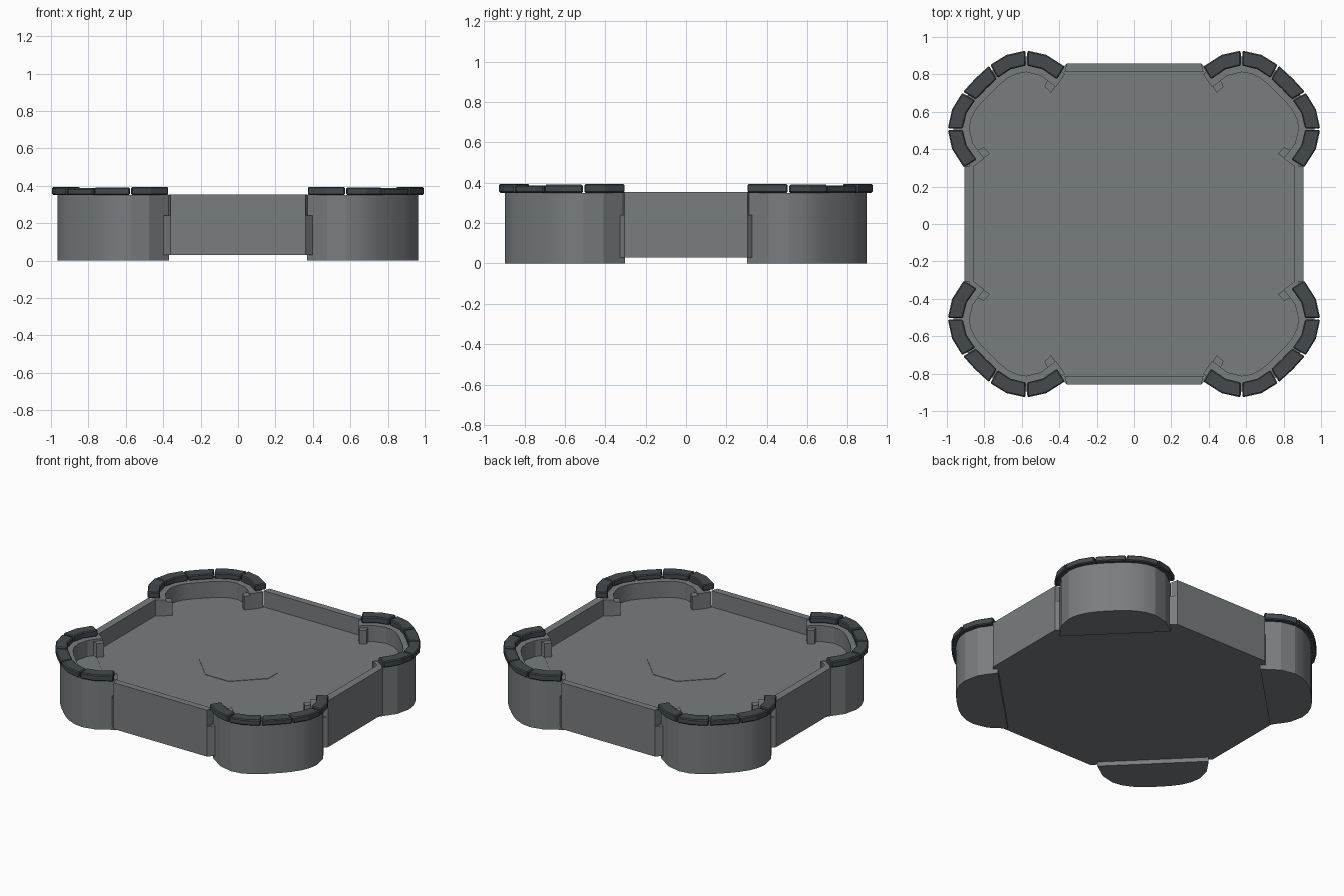
import bpy, bmesh, math

if "Cube" in bpy.data.objects:
    bpy.data.objects.remove(bpy.data.objects["Cube"])

CX, CY = 0.575, 0.507      # centre of each corner arc
FLOOR = 0.24


def material(name, col):
    m = bpy.data.materials.new(name)
    m.diffuse_color = (*col, 1)
    m.use_nodes = True
    m.node_tree.nodes["Principled BSDF"].inputs["Base Color"].default_value = m.diffuse_color
    return m


stone = material("grey stone", (0.19, 0.205, 0.212))
dark = material("dark slate", (0.058, 0.068, 0.075))


def prism(bm, pts, z0, z1):
    """Extrude a plan outline between two heights."""
    lo = [bm.verts.new((x, y, z0)) for x, y in pts]
    hi = [bm.verts.new((x, y, z1)) for x, y in pts]
    n = len(pts)
    bm.faces.new(lo[::-1])
    bm.faces.new(hi)
    for i in range(n):
        j = (i + 1) % n
        bm.faces.new((lo[i], lo[j], hi[j], hi[i]))


def finish(bm, name, mat, smooth=None):
    bmesh.ops.recalc_face_normals(bm, faces=bm.faces)
    me = bpy.data.meshes.new(name)
    bm.to_mesh(me)
    bm.free()
    ob = bpy.data.objects.new(name, me)
    bpy.context.collection.objects.link(ob)
    me.materials.append(mat)
    if smooth:
        bpy.ops.object.select_all(action='DESELECT')
        ob.select_set(True)
        bpy.context.view_layer.objects.active = ob
        bpy.ops.object.shade_smooth_by_angle(angle=math.radians(smooth))
    return ob


def arc_point(deg, inset, sx, sy):
    """Point on the slightly squashed corner arc, moved inward by inset."""
    a = math.radians(deg)
    r = 0.42 - 0.035 * math.sin(2 * a) ** 2 - inset
    return sx * (CX + r * math.cos(a)), sy * (CY + r * math.sin(a))


def band(angles, outer, inner, sx, sy):
    return ([arc_point(a, outer, sx, sy) for a in angles] +
            [arc_point(a, inner, sx, sy) for a in reversed(angles)])


# floor slab with chamfered corners
bm = bmesh.new()
prism(bm, [(0.36, -0.858), (0.907, -0.305), (0.907, 0.305), (0.36, 0.858),
           (-0.36, 0.858), (-0.907, 0.305), (-0.907, -0.305), (-0.36, -0.858)],
      0.03, FLOOR)
finish(bm, "floor_slab", stone)

# octagonal plate in the middle of the floor
bm = bmesh.new()
prism(bm, [(0.27, -0.05), (0.27, 0.05), (0.09, 0.23), (-0.09, 0.23),
           (-0.27, 0.05), (-0.27, -0.05), (-0.09, -0.23), (0.09, -0.23)],
      FLOOR - 0.01, FLOOR + 0.003)
finish(bm, "centre_plate", stone)

# straight parapets on four sides
for s, label in ((-1, "front"), (1, "back")):
    bm = bmesh.new()
    prism(bm, [(-0.36, s * 0.858), (0.36, s * 0.858),
               (0.372, s * 0.812), (-0.372, s * 0.812)], FLOOR, 0.353)
    finish(bm, label + "_parapet", stone)
for s, label in ((-1, "left"), (1, "right")):
    bm = bmesh.new()
    prism(bm, [(s * 0.907, -0.305), (s * 0.907, 0.305),
               (s * 0.855, 0.315), (s * 0.855, -0.315)], FLOOR, 0.353)
    finish(bm, label + "_parapet", stone)

# rounded corner bastions with segmented coping stones
wall_angles = [-35, -15] + list(range(0, 91, 10)) + [105, 125]
for sx, lx in ((-1, "left"), (1, "right")):
    for sy, ly in ((-1, "front"), (1, "back")):
        tag = ly + "_" + lx
        bm = bmesh.new()
        prism(bm, [arc_point(a, 0.03, sx, sy) for a in wall_angles], 0, FLOOR - 0.002)
        prism(bm, band(wall_angles, 0.03, 0.115, sx, sy), FLOOR - 0.002, 0.35)
        finish(bm, tag + "_bastion", stone, 18)

        # end piers stepping inward
        bm = bmesh.new()
        for a0, a1 in ((-34, -23), (113, 124)):
            prism(bm, band([a0, a1], 0.06, 0.155, sx, sy), FLOOR - 0.01, 0.335)
        finish(bm, tag + "_piers", stone)

        # five bent coping stones
        bm = bmesh.new()
        for k, top in zip(range(-1, 4), (0.394, 0.39, 0.387, 0.39, 0.394)):
            a = k * 30
            prism(bm, band([a + 0.6 - (2 if k == -1 else 0), a + 15,
                            a + 29.4 + (2 if k == 3 else 0)],
                           0.0, 0.08, sx, sy), 0.35, top)
        cap = finish(bm, tag + "_coping", dark)
        bev = cap.modifiers.new("soft edge", 'BEVEL')
        bev.width = 0.006
        bev.segments = 1
        bev.limit_method = 'ANGLE'
        bev.angle_limit = math.radians(40)
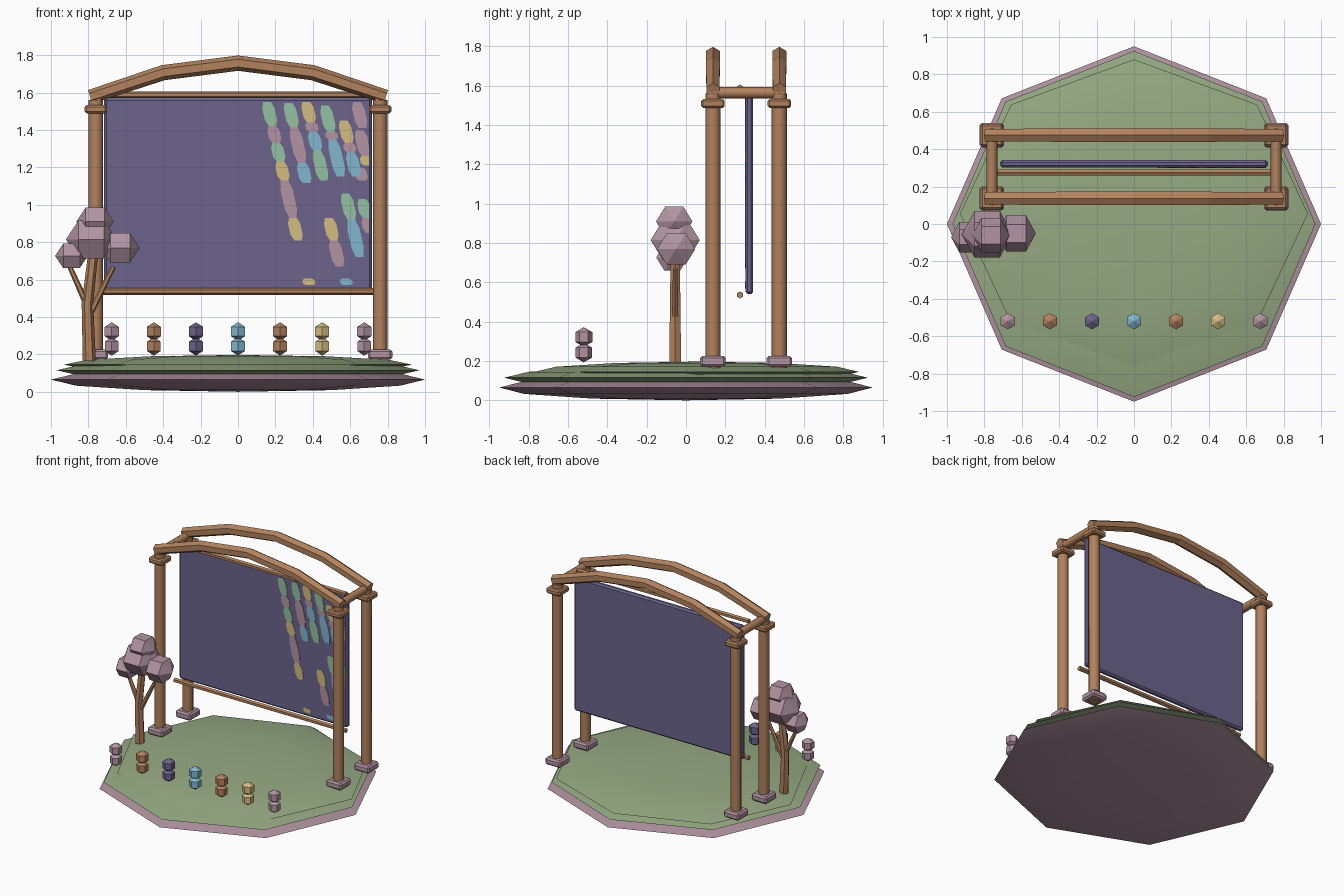
import bpy, bmesh, math
from mathutils import Vector, Matrix

if "Cube" in bpy.data.objects:
    bpy.data.objects.remove(bpy.data.objects["Cube"])


def colour(name, *rgb):
    m = bpy.data.materials.new(name)
    lin = [((c / 255 + 0.055) / 1.055) ** 2.4 for c in rgb]
    m.diffuse_color = (*lin, 1)
    m.use_nodes = True
    m.node_tree.nodes["Principled BSDF"].inputs["Base Color"].default_value = m.diffuse_color
    return m


GREEN = colour("sage green", 150, 170, 131)
BROWN = colour("warm wood", 178, 130, 94)
MAUVE = colour("dusty mauve", 178, 148, 162)
PURPLE = colour("deep violet", 108, 100, 140)
BLUE = colour("sky blue", 130, 182, 205)
YELLOW = colour("pale gold", 212, 188, 130)
MINT = colour("mint", 148, 192, 162)


def finish(name, bm, mats, smooth=None):
    bmesh.ops.recalc_face_normals(bm, faces=bm.faces)
    me = bpy.data.meshes.new(name)
    bm.to_mesh(me)
    bm.free()
    for m in mats:
        me.materials.append(m)
    ob = bpy.data.objects.new(name, me)
    bpy.context.collection.objects.link(ob)
    if smooth:
        bpy.ops.object.select_all(action='DESELECT')
        ob.select_set(True)
        bpy.context.view_layer.objects.active = ob
        bpy.ops.object.shade_smooth_by_angle(angle=math.radians(smooth))
    return ob


def ball(name, mat, loc, size, segs=6, rings=3, axis_x=False, smooth=None):
    bm = bmesh.new()
    bmesh.ops.create_uvsphere(bm, u_segments=segs, v_segments=rings, radius=1)
    if axis_x:
        bmesh.ops.rotate(bm, verts=bm.verts, matrix=Matrix.Rotation(math.pi / 2, 3, 'Y'))
    bmesh.ops.scale(bm, verts=bm.verts, vec=size)
    bmesh.ops.translate(bm, verts=bm.verts, vec=loc)
    return finish(name, bm, [mat], smooth)


def box(name, mat, loc, size, bevel):
    bm = bmesh.new()
    bmesh.ops.create_cube(bm, size=1)
    bmesh.ops.scale(bm, verts=bm.verts, vec=size)
    bmesh.ops.translate(bm, verts=bm.verts, vec=loc)
    bmesh.ops.bevel(bm, geom=bm.edges[:], offset=bevel, segments=1, affect='EDGES')
    return finish(name, bm, [mat])


def tube(name, mat, path, radii, sides=6, smooth=None):
    """Capped tube along a path with one radius per point."""
    pts = [Vector(p) for p in path]
    bm = bmesh.new()
    rings = []
    for i, p in enumerate(pts):
        t = (pts[min(i + 1, len(pts) - 1)] - pts[max(i - 1, 0)]).normalized()
        ref = Vector((1, 0, 0)) if abs(t.y) > 0.9 else Vector((0, 1, 0))
        n = t.cross(ref).normalized()
        b = t.cross(n)
        angles = [2 * math.pi * k / sides for k in range(sides)]
        rings.append([bm.verts.new(p + radii[i] * (math.cos(a) * n + math.sin(a) * b)) for a in angles])
    for r0, r1 in zip(rings, rings[1:]):
        for k in range(sides):
            j = (k + 1) % sides
            bm.faces.new((r0[k], r0[j], r1[j], r1[k]))
    bm.faces.new(rings[0])
    bm.faces.new(rings[-1])
    return finish(name, bm, [mat], smooth)


# Island: three flattened eight-sided mounds
ball("island_underside", MAUVE, (0, 0, 0.065), (1, 0.95, 0.065), 8, 6, smooth=60)
ball("island_grass", GREEN, (0, 0, 0.115), (0.97, 0.925, 0.06), 8, 6, smooth=60)
ball("island_top", GREEN, (0, 0.055, 0.145), (0.93, 0.825, 0.052), 8, 6, smooth=60)

# Four posts with plinths and caps, two arches
PX, PY = 0.76, (0.137, 0.475)
for y, row in zip(PY, ("front", "back")):
    for sx, side in ((-1, "left"), (1, "right")):
        x = sx * PX
        tube(f"{row}_{side}_post", BROWN, [(x, y, 0.165), (x, y, 1.56)], [0.039] * 2, 8, 50)
        box(f"{row}_{side}_plinth", MAUVE, (x, y, 0.199), (0.13, 0.13, 0.055), 0.012)
        box(f"{row}_{side}_cap", BROWN, (x, y, 1.51), (0.12, 0.12, 0.044), 0.01)
    arch = [(-0.79, y, 1.577), (-0.4, y, 1.706), (0, y, 1.757), (0.4, y, 1.706), (0.79, y, 1.577)]
    tube(f"{row}_arch", BROWN, arch, [0.038] + [0.041] * 3 + [0.038], 6)

# Cross beams joining front and back
for sx, side in ((-1, "left"), (1, "right")):
    tube(f"{side}_cross_beam", BROWN, [(sx * PX, 0.11, 1.565), (sx * PX, 0.5, 1.565)], [0.029] * 2, 8, 50)

# Screen and its rails
box("screen", PURPLE, (0, 0.322, 1.055), (1.432, 0.04, 1.03), 0.012)
for name, z in (("top_rail", 1.588), ("bottom_rail", 0.536)):
    tube(name, BROWN, [(-0.73, 0.275, z), (0.73, 0.275, z)], [0.018] * 2, 6)

# Painted streaks on the screen: (x, top z, [(colour, length), ...])
PAINT = [MINT, MAUVE, YELLOW, BLUE]
STREAKS = [
    (0.155, 1.55, "m.13 p.09 m.10 y.10 p.20 y.12"),
    (0.27, 1.545, "m.13 p.19 b.11"),
    (0.365, 1.55, "y.11 p.05 b.10 m.16"),
    (0.465, 1.53, "m.14 p.04 b.20"),
    (0.565, 1.45, "y.12 p.05 b.13"),
    (0.635, 1.55, "p.14"),
    (0.65, 1.40, "p.14 y.05"),
    (0.65, 1.20, "p.07"),
    (0.575, 1.06, "m.14 b.20"),
    (0.485, 0.93, "y.12 p.14"),
    (0.665, 1.03, "m.10 p.08"),
    (0.375, 0.605, "y.035"),
    (0.575, 0.605, "b.035"),
]
bm = bmesh.new()
for x0, top, code in STREAKS:
    z = top
    for part in code.split():
        length = float(part[1:])
        mid = x0 + 0.223 * (top - z)
        outline = [(0, 0.02), (0.25, 0.033), (0.75, 0.033), (1, 0.02)]
        rows = []
        for f, w in outline:
            c, zz = mid + 0.223 * length * f, z - length * f
            rows.append([bm.verts.new((min(c + s * w, 0.703), 0.299, zz)) for s in (-1, 1)])
        for a, b in zip(rows, rows[1:]):
            face = bm.faces.new((a[0], b[0], b[1], a[1]))
            face.material_index = "mpyb".index(part[0])
        z -= length
geo = bmesh.ops.extrude_face_region(bm, geom=bm.faces[:])
bmesh.ops.translate(bm, verts=[v for v in geo["geom"] if isinstance(v, bmesh.types.BMVert)], vec=(0, 0.004, 0))
finish("screen_streaks", bm, PAINT)

# Tree: trunk, two branches, four leaf clumps
TY = -0.055
tube("tree_trunk", BROWN, [(-0.795, TY, 0.165), (-0.805, TY, 0.47), (-0.77, TY, 0.78)], [0.035, 0.031, 0.026], 6)
tube("left_branch", BROWN, [(-0.81, TY, 0.47), (-0.9, TY, 0.67)], [0.018, 0.013], 6)
tube("right_branch", BROWN, [(-0.785, TY, 0.43), (-0.665, TY, 0.67)], [0.018, 0.013], 6)
CLUMPS = [(-0.785, -0.055, 0.815, 0.135), (-0.765, -0.06, 0.91, 0.1),
          (-0.89, -0.07, 0.727, 0.088), (-0.63, -0.05, 0.77, 0.105)]
for i, (x, y, z, r) in enumerate(CLUMPS):
    ball(f"leaf_clump_{i + 1}", MAUVE, (x, y, z), (r, r * 1.07, r), axis_x=True)

# Row of seven small spectators
for i, mat in enumerate((MAUVE, BROWN, PURPLE, BLUE, BROWN, YELLOW, MAUVE)):
    x = (i - 3) * 0.225
    ball(f"spectator_{i + 1}_body", mat, (x, -0.52, 0.243), (0.049, 0.049, 0.05))
    ball(f"spectator_{i + 1}_head", mat, (x, -0.52, 0.322), (0.05, 0.05, 0.05))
_ _ _ _
= YOUR TASK =
Take the line above containing "(-0.9, TY, 0.67)], [0.018, 0.013], 6)", the line containing "(0.049, 0.049, 0.05))", and all lines in between, and copy them exactly without anything else.

= COMPLETED TASK =
tube("left_branch", BROWN, [(-0.81, TY, 0.47), (-0.9, TY, 0.67)], [0.018, 0.013], 6)
tube("right_branch", BROWN, [(-0.785, TY, 0.43), (-0.665, TY, 0.67)], [0.018, 0.013], 6)
CLUMPS = [(-0.785, -0.055, 0.815, 0.135), (-0.765, -0.06, 0.91, 0.1),
          (-0.89, -0.07, 0.727, 0.088), (-0.63, -0.05, 0.77, 0.105)]
for i, (x, y, z, r) in enumerate(CLUMPS):
    ball(f"leaf_clump_{i + 1}", MAUVE, (x, y, z), (r, r * 1.07, r), axis_x=True)

# Row of seven small spectators
for i, mat in enumerate((MAUVE, BROWN, PURPLE, BLUE, BROWN, YELLOW, MAUVE)):
    x = (i - 3) * 0.225
    ball(f"spectator_{i + 1}_body", mat, (x, -0.52, 0.243), (0.049, 0.049, 0.05))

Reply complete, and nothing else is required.